CIT offers Makassar interpreters and translators with legal, medical and specialty experience, including criminal and civil matters, employee meetings, engineering, patent cases, labor disputes, immigration and more.
Although based in Los Angeles, CIT offers comprehensive Makassar language services including interpretation, translation and transcription, 24 hours a day, 7 days a week, worldwide. Our interpreters and translators are native speakers who have been screened, certified, have provided credentials, field tested, and kept up to date with developments in both English and the Makassar language through means such as lectures, conferences, and travel.
CIT’s Makassar language interpreters and translators possess in-depth knowledge of the Makassar language, as well as of the culture and history of the Makassar people, allowing them to provide informed and complete interpretation and translation.
The Makassar Language
The Makassar language, spoken by approximately 2.1 million people, is native to Indonesia. In Indonesia, it is particular to the South Sulawesi region. Makassar is part of the Austronesian language family. The language is closely related to Buginese. In the Makassar language, there are three dialects: Gowa, Maros-Pangkep and Jeneponto.
Makassar is the capital of the Indonesian province of South Sulawesi and is about 2,473 square kilometers. As of 2013, 1.6 million people lived in the 15 districts of Makassar. The 15 districts are: Biringkanaya, Bontoala, Sangkarang Islands, Makassar, Mamajang, Manggala, Mariso, Panakkukang, Rappocini, Tallo, Tamalanrea, Tamalate, Ujung Pandang, Land Edge, and Wajo.
Historically, Makassar has been known for its ports and its spice trading. There had always been struggles between the foreign powers and the natives over who would control the trade, considering how much money the trade was bringing in. The history of Makassar has been recorded and dates back to the 1200s. In 1945, Makassar declared its independence from the Netherlands. It became the capital of the State of East Indonesia. Because the country grew so much after its independence, many historical sites were destroyed in order to make room for more development. Today, one must dig deep to find the few historical landmarks that remain.
The main economy of Makassar is its ports, indicating domestic and international shipping.

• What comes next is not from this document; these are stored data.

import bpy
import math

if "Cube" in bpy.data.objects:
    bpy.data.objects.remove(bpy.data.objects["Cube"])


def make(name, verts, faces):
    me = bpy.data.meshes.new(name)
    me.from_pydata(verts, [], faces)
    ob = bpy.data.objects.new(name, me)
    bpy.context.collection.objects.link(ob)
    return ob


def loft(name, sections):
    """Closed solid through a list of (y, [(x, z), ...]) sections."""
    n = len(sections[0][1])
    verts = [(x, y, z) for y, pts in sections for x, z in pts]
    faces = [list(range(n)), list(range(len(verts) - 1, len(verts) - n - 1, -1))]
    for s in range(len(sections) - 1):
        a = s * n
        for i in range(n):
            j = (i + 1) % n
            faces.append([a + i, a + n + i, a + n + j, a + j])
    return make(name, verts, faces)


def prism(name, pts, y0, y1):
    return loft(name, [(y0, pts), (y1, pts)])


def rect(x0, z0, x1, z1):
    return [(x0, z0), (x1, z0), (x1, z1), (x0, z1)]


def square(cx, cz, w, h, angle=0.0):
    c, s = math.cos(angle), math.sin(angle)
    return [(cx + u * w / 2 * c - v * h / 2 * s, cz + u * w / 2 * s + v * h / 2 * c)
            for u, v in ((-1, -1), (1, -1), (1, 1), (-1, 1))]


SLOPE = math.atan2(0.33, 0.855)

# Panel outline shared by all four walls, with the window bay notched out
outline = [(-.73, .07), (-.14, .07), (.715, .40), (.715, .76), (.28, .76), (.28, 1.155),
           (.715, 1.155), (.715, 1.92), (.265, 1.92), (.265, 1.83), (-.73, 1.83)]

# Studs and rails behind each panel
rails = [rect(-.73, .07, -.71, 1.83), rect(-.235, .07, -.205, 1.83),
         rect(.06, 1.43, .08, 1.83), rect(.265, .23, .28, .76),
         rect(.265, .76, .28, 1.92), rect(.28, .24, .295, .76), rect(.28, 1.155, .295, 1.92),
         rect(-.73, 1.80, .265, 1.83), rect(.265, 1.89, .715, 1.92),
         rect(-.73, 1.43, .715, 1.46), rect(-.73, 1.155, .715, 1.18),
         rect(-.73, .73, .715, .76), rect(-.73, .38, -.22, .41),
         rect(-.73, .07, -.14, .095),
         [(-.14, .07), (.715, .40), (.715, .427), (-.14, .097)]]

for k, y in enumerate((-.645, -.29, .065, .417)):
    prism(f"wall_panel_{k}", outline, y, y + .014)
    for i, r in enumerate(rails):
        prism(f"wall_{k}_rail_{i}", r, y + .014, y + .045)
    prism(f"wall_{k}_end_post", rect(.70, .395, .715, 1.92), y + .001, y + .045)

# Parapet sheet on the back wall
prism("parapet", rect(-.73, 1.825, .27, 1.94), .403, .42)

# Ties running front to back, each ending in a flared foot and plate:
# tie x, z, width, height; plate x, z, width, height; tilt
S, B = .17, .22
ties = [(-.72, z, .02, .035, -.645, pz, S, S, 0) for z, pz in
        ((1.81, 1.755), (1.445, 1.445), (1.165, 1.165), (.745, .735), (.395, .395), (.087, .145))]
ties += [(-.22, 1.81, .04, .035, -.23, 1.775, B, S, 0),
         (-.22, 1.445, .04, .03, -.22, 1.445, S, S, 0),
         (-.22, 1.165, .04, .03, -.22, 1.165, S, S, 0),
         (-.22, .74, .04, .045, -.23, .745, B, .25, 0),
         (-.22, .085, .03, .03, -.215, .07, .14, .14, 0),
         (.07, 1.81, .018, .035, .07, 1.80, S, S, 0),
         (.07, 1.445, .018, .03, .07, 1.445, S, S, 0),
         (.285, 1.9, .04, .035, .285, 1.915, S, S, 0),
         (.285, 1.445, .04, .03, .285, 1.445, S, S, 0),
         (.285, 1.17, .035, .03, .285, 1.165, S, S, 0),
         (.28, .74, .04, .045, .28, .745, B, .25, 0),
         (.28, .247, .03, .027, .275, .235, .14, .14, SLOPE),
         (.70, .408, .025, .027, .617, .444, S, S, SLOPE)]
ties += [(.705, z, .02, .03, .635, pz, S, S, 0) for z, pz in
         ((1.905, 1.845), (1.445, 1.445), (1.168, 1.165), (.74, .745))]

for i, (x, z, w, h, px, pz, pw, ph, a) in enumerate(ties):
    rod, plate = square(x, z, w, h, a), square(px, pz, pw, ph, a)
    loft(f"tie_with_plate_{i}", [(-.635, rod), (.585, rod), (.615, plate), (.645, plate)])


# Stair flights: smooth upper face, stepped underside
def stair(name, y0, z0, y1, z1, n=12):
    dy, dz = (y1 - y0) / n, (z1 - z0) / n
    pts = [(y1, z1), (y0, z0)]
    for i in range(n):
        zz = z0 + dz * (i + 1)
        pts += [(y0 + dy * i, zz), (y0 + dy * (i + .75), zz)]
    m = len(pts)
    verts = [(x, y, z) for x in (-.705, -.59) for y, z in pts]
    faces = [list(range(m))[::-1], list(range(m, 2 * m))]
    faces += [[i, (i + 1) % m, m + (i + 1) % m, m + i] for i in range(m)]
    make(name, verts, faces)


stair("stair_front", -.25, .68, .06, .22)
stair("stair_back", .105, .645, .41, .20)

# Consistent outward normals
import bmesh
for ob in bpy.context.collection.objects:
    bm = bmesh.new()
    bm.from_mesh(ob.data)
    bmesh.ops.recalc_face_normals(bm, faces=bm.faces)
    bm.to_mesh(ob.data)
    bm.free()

It is particularly known for docking pinisi boats, the last of their kind to ship long distances in trade. Because it is the biggest city in Sulawesi Island, a lot of its economy is based on services, such as restaurants and hotels. After that in popularity comes transportation and communication. The Makassar transportation system is called pete-pete, which are light blue mini busses that carry passengers. The city of Makassar is governed by a major.
Makassar is a very warm area. It is categorized as having a tropical monsoon climate. There are five universities. They are: State University of Makassar, Hasanuddin University, Alauddin Islamic State University, Universitas Muhammadiyah Makassar and Universitas Muslim Indonesia. As of 2007, all schoolgirls in Makassar must wear skirts below their knees.
Makassar is known for its traditional foods. Its most famous is Coto Makasar, a stew made of nuts, spices, beef brain, tongue and intestine. Another famous food is pisang epe, which is a pressed banana that is grilled and covered with palm sugar.